==== Task input ====

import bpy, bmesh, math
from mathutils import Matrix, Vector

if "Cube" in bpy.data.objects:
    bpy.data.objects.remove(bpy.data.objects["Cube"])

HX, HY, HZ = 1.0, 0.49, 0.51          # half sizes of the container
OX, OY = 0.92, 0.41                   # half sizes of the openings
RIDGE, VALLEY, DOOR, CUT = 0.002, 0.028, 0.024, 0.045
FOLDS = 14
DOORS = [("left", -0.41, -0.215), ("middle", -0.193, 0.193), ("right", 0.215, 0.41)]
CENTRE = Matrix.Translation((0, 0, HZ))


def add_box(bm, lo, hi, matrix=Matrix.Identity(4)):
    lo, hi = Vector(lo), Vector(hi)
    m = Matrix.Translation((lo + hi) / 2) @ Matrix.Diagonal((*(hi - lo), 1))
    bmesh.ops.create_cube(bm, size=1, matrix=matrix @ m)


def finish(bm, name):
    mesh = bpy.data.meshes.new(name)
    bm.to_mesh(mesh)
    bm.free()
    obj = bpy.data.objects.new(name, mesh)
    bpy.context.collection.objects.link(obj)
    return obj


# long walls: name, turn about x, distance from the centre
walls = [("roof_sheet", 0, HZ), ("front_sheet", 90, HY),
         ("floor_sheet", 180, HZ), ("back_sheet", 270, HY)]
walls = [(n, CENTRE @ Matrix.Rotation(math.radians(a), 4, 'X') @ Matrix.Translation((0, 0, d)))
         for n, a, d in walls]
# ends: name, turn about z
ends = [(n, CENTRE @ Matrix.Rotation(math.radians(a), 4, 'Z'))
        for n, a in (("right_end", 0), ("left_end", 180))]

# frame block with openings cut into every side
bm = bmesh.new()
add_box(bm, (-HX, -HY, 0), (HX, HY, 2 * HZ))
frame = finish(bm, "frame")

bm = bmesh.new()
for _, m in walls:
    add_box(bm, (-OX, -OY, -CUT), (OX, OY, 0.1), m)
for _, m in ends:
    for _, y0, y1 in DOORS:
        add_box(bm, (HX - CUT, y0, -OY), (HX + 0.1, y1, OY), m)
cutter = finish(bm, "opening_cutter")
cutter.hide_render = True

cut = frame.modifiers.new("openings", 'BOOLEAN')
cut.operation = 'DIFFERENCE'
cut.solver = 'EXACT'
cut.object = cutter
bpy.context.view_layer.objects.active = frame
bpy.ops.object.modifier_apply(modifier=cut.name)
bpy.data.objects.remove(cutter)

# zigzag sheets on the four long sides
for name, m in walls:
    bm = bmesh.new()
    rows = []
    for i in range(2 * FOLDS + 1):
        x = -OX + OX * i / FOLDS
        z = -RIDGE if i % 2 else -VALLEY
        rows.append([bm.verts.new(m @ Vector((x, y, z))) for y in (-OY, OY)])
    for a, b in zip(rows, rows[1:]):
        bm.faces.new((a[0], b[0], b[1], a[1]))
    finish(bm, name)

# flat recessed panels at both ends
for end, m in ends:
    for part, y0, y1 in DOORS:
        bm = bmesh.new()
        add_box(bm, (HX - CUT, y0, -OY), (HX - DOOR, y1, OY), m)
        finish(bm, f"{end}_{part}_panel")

====

How to complete this task -
Each line from the one that contains "for i in range(2" to the end of the data should be set down exactly, both ends included.

Your solution -
    for i in range(2 * FOLDS + 1):
        x = -OX + OX * i / FOLDS
        z = -RIDGE if i % 2 else -VALLEY
        rows.append([bm.verts.new(m @ Vector((x, y, z))) for y in (-OY, OY)])
    for a, b in zip(rows, rows[1:]):
        bm.faces.new((a[0], b[0], b[1], a[1]))
    finish(bm, name)

# flat recessed panels at both ends
for end, m in ends:
    for part, y0, y1 in DOORS:
        bm = bmesh.new()
        add_box(bm, (HX - CUT, y0, -OY), (HX - DOOR, y1, OY), m)
        finish(bm, f"{end}_{part}_panel")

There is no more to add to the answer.